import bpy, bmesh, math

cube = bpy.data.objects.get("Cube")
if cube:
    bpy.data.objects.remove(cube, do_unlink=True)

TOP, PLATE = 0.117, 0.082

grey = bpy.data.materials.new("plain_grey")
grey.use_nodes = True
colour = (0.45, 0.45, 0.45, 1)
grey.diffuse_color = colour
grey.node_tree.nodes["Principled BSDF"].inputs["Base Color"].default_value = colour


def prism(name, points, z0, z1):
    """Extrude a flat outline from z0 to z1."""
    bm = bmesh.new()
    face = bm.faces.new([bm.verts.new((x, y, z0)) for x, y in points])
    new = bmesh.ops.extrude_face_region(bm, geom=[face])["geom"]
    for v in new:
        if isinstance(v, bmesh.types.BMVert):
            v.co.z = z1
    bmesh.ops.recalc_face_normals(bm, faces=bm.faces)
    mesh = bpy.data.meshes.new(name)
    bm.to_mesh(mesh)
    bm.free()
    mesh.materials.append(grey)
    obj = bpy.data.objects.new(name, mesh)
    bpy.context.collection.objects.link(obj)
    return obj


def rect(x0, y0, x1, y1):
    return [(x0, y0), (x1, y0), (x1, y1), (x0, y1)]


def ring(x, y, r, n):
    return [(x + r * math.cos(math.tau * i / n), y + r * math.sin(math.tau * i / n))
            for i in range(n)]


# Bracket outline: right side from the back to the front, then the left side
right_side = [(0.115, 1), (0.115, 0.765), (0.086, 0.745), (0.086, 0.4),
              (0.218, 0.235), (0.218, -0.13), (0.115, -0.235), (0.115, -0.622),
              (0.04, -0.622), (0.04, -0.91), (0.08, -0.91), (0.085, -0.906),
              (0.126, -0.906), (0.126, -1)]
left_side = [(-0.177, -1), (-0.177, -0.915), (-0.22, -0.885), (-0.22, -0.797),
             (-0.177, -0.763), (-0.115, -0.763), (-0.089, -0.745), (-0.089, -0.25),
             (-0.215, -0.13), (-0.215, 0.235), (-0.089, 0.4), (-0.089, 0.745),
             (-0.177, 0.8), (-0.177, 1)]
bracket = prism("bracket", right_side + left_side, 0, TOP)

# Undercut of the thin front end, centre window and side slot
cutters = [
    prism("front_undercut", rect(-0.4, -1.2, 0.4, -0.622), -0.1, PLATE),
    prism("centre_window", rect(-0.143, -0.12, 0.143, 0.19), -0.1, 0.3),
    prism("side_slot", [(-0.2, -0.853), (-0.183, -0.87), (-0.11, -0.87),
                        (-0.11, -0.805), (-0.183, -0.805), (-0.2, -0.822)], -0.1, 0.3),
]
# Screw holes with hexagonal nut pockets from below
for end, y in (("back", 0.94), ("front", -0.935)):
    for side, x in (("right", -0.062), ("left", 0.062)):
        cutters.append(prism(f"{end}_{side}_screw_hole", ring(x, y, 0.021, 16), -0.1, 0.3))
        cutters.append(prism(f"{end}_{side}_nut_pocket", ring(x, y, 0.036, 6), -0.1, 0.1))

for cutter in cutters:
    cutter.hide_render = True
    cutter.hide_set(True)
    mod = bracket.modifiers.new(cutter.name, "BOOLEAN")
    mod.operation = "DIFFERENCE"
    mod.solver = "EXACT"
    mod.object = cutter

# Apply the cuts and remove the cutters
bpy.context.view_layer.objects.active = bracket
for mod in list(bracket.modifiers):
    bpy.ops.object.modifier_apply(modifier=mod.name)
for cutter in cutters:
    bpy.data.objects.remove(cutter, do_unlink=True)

- [TASK ITEM]:
Note each line above that holds "bmesh", then copy all of them.

- [EXERCISE SOLUTION]:
import bpy, bmesh, math
    bm = bmesh.new()
    new = bmesh.ops.extrude_face_region(bm, geom=[face])["geom"]
        if isinstance(v, bmesh.types.BMVert):
    bmesh.ops.recalc_face_normals(bm, faces=bm.faces)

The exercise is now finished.